• [Action item] If a line in the data holds the string "Base", list it.

══════

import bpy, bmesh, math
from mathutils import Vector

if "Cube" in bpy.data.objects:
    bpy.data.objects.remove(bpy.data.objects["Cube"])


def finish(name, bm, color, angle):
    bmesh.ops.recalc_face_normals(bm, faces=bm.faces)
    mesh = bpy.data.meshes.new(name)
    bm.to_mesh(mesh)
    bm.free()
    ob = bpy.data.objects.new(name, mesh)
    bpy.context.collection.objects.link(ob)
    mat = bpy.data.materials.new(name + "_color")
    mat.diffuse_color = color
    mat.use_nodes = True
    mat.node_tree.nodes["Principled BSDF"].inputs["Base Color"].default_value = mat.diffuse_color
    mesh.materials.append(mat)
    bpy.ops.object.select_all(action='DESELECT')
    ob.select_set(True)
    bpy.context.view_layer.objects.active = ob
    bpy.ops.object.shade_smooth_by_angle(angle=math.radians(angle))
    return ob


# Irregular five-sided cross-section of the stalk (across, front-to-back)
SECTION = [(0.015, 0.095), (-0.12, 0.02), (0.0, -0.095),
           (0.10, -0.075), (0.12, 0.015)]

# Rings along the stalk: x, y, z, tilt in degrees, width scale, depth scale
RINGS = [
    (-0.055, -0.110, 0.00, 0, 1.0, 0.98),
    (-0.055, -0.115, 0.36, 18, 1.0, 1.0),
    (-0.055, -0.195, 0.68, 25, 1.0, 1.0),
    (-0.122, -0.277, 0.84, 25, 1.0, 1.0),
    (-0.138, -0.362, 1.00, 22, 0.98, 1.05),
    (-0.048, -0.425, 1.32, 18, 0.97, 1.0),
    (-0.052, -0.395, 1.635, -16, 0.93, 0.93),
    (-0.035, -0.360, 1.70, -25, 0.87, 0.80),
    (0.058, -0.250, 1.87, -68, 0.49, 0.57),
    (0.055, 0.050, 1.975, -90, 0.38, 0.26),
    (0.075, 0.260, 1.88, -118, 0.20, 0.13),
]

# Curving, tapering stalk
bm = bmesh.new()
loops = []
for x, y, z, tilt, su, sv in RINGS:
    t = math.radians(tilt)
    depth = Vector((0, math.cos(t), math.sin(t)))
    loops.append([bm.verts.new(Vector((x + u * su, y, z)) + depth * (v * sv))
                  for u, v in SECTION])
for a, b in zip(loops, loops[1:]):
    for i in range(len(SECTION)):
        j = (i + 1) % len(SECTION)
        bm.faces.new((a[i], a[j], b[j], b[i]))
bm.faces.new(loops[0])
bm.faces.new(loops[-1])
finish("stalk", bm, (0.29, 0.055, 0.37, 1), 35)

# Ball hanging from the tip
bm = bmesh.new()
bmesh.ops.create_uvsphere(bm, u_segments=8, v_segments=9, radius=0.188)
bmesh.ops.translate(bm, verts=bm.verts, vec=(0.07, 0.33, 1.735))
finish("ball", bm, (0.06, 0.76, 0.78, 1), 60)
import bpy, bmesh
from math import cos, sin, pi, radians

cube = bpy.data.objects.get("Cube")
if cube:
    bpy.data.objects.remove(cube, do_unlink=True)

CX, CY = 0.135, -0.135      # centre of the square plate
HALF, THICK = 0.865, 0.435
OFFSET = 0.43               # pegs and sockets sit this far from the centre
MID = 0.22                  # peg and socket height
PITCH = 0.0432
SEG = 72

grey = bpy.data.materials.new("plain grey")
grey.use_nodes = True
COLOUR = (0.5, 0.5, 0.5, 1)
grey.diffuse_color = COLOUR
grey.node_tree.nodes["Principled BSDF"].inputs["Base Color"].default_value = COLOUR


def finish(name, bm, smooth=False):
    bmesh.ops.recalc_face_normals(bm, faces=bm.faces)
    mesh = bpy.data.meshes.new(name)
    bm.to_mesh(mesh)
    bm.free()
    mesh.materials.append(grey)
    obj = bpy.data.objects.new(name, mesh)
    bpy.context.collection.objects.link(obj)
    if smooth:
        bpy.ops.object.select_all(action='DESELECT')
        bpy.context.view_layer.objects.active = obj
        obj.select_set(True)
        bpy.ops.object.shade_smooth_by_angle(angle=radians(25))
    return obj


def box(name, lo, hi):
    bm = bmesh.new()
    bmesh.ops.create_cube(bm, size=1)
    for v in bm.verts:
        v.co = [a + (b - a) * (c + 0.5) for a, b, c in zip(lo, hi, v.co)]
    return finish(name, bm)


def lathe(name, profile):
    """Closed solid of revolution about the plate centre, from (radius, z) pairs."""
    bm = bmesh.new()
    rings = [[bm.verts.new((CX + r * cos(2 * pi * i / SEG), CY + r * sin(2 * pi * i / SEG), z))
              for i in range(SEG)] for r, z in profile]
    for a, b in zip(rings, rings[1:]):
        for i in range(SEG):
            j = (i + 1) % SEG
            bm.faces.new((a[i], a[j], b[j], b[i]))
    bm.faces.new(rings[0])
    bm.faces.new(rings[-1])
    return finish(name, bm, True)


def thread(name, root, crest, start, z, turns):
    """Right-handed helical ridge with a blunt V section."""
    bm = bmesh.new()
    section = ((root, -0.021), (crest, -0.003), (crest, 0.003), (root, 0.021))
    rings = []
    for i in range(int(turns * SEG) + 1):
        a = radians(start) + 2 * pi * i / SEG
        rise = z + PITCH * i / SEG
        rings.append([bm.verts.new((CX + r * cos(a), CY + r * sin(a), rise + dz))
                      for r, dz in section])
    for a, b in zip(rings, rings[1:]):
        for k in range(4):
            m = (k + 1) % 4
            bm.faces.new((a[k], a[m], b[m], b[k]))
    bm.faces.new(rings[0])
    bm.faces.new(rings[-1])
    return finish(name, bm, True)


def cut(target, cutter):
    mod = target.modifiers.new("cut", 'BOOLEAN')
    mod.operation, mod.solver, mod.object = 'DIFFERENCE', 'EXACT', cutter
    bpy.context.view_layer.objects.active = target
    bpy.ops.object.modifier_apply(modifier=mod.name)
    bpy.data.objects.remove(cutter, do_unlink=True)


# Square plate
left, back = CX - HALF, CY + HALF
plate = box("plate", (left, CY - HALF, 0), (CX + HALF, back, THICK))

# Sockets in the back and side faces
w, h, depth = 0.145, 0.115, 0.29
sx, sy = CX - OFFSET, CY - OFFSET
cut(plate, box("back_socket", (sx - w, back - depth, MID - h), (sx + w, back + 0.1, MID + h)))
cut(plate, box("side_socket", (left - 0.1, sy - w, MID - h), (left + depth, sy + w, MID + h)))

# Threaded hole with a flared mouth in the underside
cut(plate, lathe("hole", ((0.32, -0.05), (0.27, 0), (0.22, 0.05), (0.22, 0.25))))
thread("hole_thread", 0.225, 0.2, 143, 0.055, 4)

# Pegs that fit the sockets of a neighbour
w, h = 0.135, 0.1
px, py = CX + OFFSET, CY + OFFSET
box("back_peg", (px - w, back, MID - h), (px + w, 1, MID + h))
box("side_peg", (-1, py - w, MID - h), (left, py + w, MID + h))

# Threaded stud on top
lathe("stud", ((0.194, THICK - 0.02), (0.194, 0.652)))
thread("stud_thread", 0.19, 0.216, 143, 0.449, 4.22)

══════

• [Exercise answer]
    mat.node_tree.nodes["Principled BSDF"].inputs["Base Color"].default_value = mat.diffuse_color
grey.node_tree.nodes["Principled BSDF"].inputs["Base Color"].default_value = COLOUR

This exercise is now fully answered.